Perhaps the reason for the increase in GB/FB ratio can be attributed to the way teams are now pitching to Cano. Cano has seen fewer fastballs over the past three seasons, while getting a heavier dose of curveballs:


Fastball Percentage

Curveball Percentage













With aging teammates Mark Teixeira and Alex Rodriguez now shells of their former selves, pitchers appear to be content to let anyone but Cano beat them. This belief appears to be supported by the percentage of pitches Cano has seen in the strike zone the past five seasons, which has decreased from 53% in 2008, to 49.6%, 43%, 41.5%, to a career low 40.6% in 2012.

Whether it's the result of Cano being overly aggressive, or perhaps the beginning of a declining skill set, Cano's contact percentage has declined for four consecutive seasons as well, from 90.5% in 2009, to 86.9%, 86.5%, to 82.8% in 2012. Additionally, Cano's SwStr% (percentage of pitches a batter swings at and misses), has increased from 6.6% in 2010, to 7.1% in 2011, to 8.3% in 2012, so there appears to be an upward trend in the ‘swing-and-miss' portion of Cano's game, which potentially could threaten his ability to continue to post .300+ averages going forward.

I know what you're thinking, "Well if all that's true, then how did Cano manage to hit .313 with 33 homers last season?" Look no further than Cano's .326 BABIP (batting average on balls in play) and 24.1% HR/FB ratio (the percentage of fly balls that result in a homerun). League average BABIP is typically around .300, players typically establish their own baseline over their career based upon a number of factors including batted ball profile, speed, etc. While Cano's 2012 BABIP of .326 is well above league average, Cano's career BABIP entering 2012 was .321, so I'm comfortable that Cano's floor is probably still in the .290 neighborhood. The HR/FB ratio on the other hand, that's an entirely different story.

A batter's HR/FB ratio typically stabilizes over the course of their career, with deviations greater than 3-4% typically regressing back towards the mean in the following season. The league's best power hitters typically post ratios between 20-25% during any given season. To put Cano's 24.1% HR/FB ratio into perspective, consider that Ryan Braun (22.8%), Jose Bautista (20.0%), and Mark Trumbo (20.6%) all finished with lower ratios than Cano. Prior to 2012, Cano's career HR/FB ratio was 12.4%, however, since the Yankees moved into their new ballpark, he's managed a HR/FB ratio of 17.1% (2009-2012), still well below the 24.1% he posted last season. There is a strong possibility that Cano's 24.1% falls closer to his previous three year average (17.1%), in fact, if someone set the over/under John Sterling "It's a home run from Robby Cano! Don'tcha know!" calls at 26, I'm taking the under next season.
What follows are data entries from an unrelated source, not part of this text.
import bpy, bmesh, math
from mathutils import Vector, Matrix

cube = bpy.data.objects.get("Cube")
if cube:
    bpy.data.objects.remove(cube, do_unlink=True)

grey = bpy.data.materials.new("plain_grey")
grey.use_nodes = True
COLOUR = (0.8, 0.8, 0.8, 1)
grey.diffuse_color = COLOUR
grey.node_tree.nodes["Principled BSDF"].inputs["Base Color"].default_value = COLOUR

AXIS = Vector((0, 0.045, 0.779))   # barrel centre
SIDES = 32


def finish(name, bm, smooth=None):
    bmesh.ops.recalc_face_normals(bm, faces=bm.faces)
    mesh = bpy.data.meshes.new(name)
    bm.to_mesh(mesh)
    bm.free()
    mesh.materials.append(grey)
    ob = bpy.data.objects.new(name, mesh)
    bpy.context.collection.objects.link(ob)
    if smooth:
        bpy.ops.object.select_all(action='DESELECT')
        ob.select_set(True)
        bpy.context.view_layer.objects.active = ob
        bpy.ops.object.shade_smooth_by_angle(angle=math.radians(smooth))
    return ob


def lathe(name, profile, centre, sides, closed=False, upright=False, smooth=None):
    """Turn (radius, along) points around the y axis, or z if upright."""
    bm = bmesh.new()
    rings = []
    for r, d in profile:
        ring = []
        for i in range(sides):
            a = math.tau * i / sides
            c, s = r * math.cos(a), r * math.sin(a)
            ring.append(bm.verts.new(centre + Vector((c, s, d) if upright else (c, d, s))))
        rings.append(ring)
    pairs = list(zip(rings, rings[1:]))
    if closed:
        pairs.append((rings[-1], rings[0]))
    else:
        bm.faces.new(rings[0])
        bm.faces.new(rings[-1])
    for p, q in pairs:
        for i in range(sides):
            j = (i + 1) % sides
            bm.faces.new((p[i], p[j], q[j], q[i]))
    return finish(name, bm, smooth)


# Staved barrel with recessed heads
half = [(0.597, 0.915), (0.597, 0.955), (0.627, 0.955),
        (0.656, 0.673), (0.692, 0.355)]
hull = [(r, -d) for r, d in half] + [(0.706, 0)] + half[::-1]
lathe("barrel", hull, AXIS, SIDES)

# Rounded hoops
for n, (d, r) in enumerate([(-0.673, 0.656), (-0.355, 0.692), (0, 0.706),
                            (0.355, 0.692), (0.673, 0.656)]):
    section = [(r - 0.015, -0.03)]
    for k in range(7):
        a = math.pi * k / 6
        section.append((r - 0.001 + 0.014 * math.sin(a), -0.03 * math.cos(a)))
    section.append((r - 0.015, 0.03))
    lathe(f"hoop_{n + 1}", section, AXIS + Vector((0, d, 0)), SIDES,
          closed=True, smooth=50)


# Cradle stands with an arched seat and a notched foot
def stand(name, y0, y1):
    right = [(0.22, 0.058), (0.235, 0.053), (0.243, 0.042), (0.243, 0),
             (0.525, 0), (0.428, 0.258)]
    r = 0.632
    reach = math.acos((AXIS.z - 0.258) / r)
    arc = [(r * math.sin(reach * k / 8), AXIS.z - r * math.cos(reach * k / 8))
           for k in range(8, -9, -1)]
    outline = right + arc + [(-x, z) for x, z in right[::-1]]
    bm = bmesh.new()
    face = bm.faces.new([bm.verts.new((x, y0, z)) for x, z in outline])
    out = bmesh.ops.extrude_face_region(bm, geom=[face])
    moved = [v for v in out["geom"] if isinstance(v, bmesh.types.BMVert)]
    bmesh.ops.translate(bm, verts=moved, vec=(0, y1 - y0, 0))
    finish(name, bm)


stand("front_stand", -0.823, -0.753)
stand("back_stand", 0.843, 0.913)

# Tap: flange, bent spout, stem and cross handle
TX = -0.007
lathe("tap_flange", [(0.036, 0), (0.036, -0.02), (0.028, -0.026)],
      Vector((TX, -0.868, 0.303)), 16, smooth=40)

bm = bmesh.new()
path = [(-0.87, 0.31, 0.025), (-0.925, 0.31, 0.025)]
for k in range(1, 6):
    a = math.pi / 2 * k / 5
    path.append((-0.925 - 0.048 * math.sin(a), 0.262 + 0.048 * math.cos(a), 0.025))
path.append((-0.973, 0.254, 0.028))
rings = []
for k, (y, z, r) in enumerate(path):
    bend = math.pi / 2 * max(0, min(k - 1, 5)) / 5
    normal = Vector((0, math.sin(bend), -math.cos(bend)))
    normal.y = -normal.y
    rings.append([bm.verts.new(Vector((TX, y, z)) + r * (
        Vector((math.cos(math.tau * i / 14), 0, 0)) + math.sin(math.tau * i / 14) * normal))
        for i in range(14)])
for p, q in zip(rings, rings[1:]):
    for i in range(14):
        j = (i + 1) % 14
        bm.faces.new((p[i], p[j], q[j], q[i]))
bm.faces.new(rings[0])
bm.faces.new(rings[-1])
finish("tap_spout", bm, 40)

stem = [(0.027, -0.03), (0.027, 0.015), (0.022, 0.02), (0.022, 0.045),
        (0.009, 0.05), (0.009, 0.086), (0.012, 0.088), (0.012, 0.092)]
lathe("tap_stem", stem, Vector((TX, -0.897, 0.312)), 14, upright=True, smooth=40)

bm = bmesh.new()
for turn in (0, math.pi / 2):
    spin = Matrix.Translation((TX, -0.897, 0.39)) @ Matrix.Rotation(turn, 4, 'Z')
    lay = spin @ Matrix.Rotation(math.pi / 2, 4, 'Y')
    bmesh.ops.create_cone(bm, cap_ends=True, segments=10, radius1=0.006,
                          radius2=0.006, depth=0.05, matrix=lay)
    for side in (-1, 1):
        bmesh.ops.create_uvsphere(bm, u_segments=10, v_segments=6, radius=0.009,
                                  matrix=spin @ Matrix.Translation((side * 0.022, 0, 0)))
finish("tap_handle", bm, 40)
One final point to consider, while Cano has never shown significant platoon splits in his career, he struggled versus left handed pitching in 2012.


vs. LHP

vs. RHP













Granted, we're talking about one season, and only 243 at bats, but small sample size or not, it's something to keep an eye on as Cano gets older.

Look, Cano is still a stud, and a near lock for 155+ games, a .290+ average, 90+ runs, and 90+ RBIs, but I'm no longer sure he's a lock for 25+ homeruns unless something drastically changes in his batted ball profile. Without that power, guys like Dustin Pedroia (one year removed from a .307 AVG / 21 HR / 91 RBI / 102 R / 26 SB campaign) and Ian Kinsler (one year removed from a .255 AVG / 32 HR / 77 RBI / 121 R / 30 SB campaign) could challenge Cano for the top spot at the position given the advantage they hold over Cano in the speed department. While it's true both guys are coming off of down years by their standards, both are similar to Cano in terms of age (Pedroia 29, Kinsler 30), and I think both represent better values, especially considering you're probably going to have to burn a first round pick to secure Cano's services. I would target one of the elite, five category outfielders with my first round pick (i.e. Ryan Braun, Mike Trout, Matt Kemp, or Andrew McCutchen), and would target a Pedroia or Kinsler in the third or fourth round (adjust for type and size of league) to fill in as my second baseman.